Excited, I consulted Bing.com/travel, which offers a Price Predictor tool that advises travelers whether to purchase or wait for a cheaper fare. “Buy,” said Bing, claiming with “80% confidence” that fares would continue to rise. Clearly the time was right to pull out my credit card.
Except for one little problem. It was a Saturday night, and I couldn’t book until I’d confirmed my desired vacation days at the office on Monday. Who knew how much the fares might change in 48 hours?
Then I noticed an option called “FareLock” on the United Airlines Web site. “United’s FareLock service allows you to hold your itinerary and fare for 72 hours or seven days, for a fee, and is available on select flights. So go ahead and book your flight while you complete and confirm your travel plans. Our FareLock service will guarantee an available seat and the fare you were quoted at the time you booked your reservation.”
I’d never been so happy to pay an airline fee in my life. For a nonrefundable $14, I was able to hold my seats, itinerary and fare for the following week, giving me time to clear my vacation days with the office and to keep an eye on the fare to make sure it didn’t drop any lower. It didn’t; nor did it go up as I’d feared. In the end the sub-$350 fare was still available a week later when I finally booked it, and would have been even without the FareLock. But as someone who’s been burned in the past by wildly fluctuating airfares, I don’t consider that $14 wasted — to me, the peace of mind was worth every penny.
FareLock has been around for nearly two years now (it started as a Continental service, then was adopted by United after the carriers merged). So why haven’t more airlines followed suit? It seems like a win/win: useful for travelers who need a little more time to book, and lucrative for airlines that are eager to scoop up yet more revenue in fees. As of now, the only airlines I know of that offer similar services are KLM, whose “Time to Think” option allows travelers to lock in an itinerary for up to two weeks, and Spanish carrier Vueling, which permits a 24-hour reservation hold.
A new Web site called steadyfare.com, currently in beta, could offer some promise on this front. The site allows travelers to lock in a given “steadyfare” for a particular itinerary, and hold it for two to four weeks.
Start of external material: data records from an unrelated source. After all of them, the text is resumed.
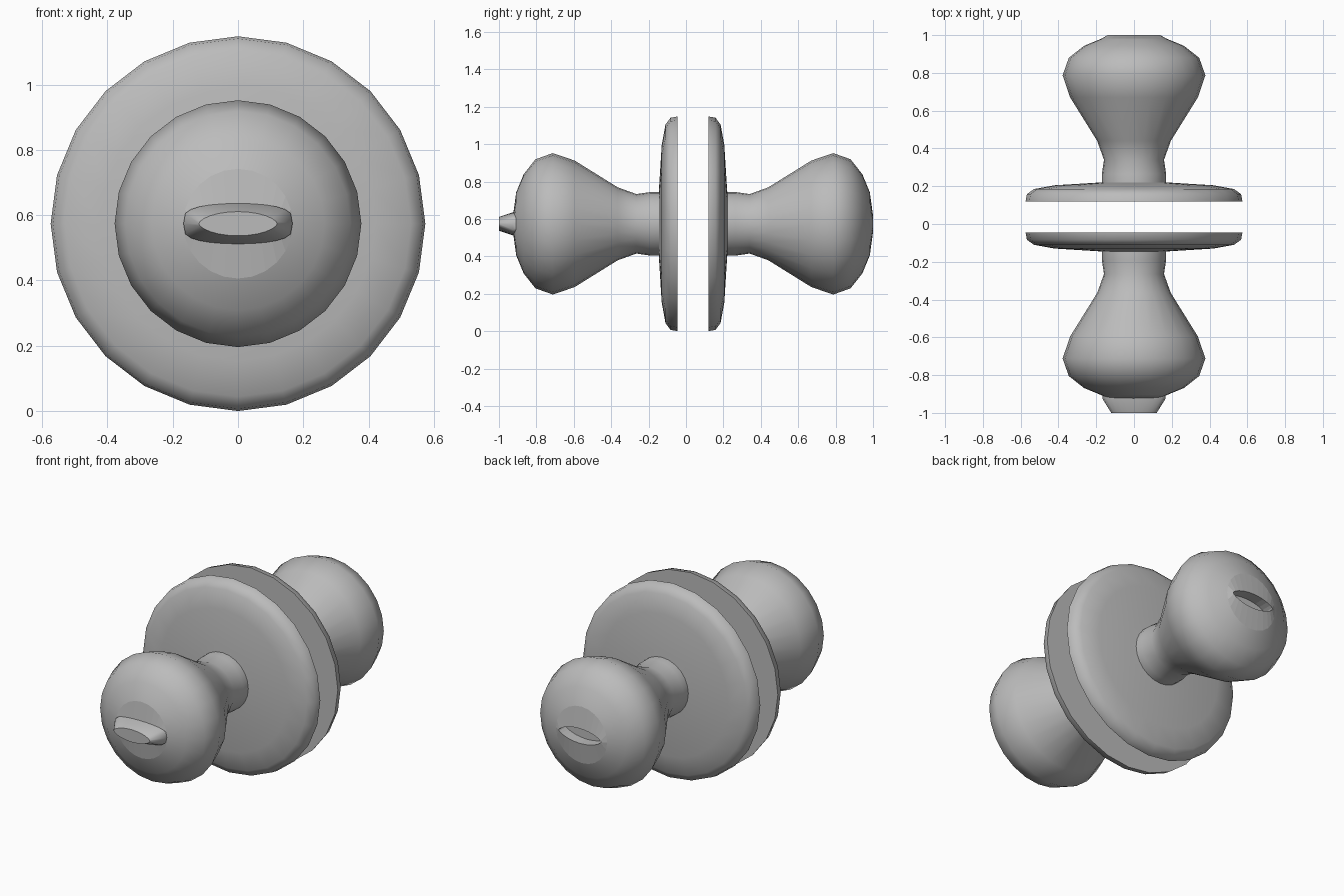
import bpy, bmesh, math

cube = bpy.data.objects.get("Cube")
if cube:
    bpy.data.objects.remove(cube)

AXIS_Z = 0.574      # height of the common axis
MIRROR_Y = 0.0375   # middle of the gap between the two halves
SIDES = 24

metal = bpy.data.materials.new("brushed grey metal")
metal.use_nodes = True
metal.diffuse_color = (0.5, 0.5, 0.5, 1)
metal.node_tree.nodes["Principled BSDF"].inputs["Base Color"].default_value = (0.5, 0.5, 0.5, 1)


def ring(bm, depth, width, height, power, back):
    """Closed loop around the axis; power 1 is an ellipse, above 1 a pointed lens."""
    y = 2 * MIRROR_Y + depth if back else -depth
    verts = []
    for i in range(SIDES):
        a = 2 * math.pi * i / SIDES
        s = math.sin(a)
        z = math.copysign(abs(s) ** power, s) * height if abs(s) > 1e-6 else 0
        verts.append(bm.verts.new((width * math.cos(a), y, AXIS_Z + z)))
    return verts


def loft(name, rings, back=False, flat_from=99, sharp=50):
    """Skin rings of (depth, width, height, power); segments past flat_from are faceted."""
    bm = bmesh.new()
    loops = [ring(bm, *r, back) for r in rings]
    for n, (a, b) in enumerate(zip(loops, loops[1:])):
        for i in range(SIDES):
            j = (i + 1) % SIDES
            f = bm.faces.new((a[i], a[j], b[j], b[i]))
            f.smooth = n < flat_from
    bm.faces.new(loops[0])
    bm.faces.new(loops[-1])
    bmesh.ops.recalc_face_normals(bm, faces=bm.faces)
    for e in bm.edges:
        e.smooth = e.calc_face_angle(0) < math.radians(sharp)
    mesh = bpy.data.meshes.new(name)
    bm.to_mesh(mesh)
    bm.free()
    mesh.materials.append(metal)
    obj = bpy.data.objects.new(name, mesh)
    bpy.context.collection.objects.link(obj)
    return obj


def turned(profile):
    return [(d, r, r, 1) for d, r in profile]


# Profiles as (distance from the middle, radius)
plate = [(.045, .574), (.083, .567), (.11, .53), (.13, .42), (.143, .21), (.147, .15)]
knob = [(.14, .17), (.19, .17), (.265, .159), (.365, .195), (.595, .338), (.712, .378),
        (.805, .345), (.868, .265), (.908, .168)]
lens = (.925, .14, .044, 1.4)
slot_floor = (.86, .14, .044, 1.4)

for side, back in (("front", False), ("back", True)):
    loft(side + "_wall_plate", turned(plate), back)
    # The knob ends in a faceted cap around a lens; the back one has a key slot
    rings = turned(knob) + [lens] + ([slot_floor] if back else [])
    loft(side + "_knob", rings, back, flat_from=len(knob) - 1)

# Tapered thumb turn on the front knob
loft("thumb_turn", [(.895, .167, .062, .5), (.925, .167, .062, .5), (1, .12, .037, 1.2)],
     flat_from=99, sharp=35)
But the site is a long way from prime time; the airports and travel dates available are currently very limited, and you can’t yet choose your preferred airline or flight schedule.
Have you used FareLock or similar services on other airlines? Are they worth the price?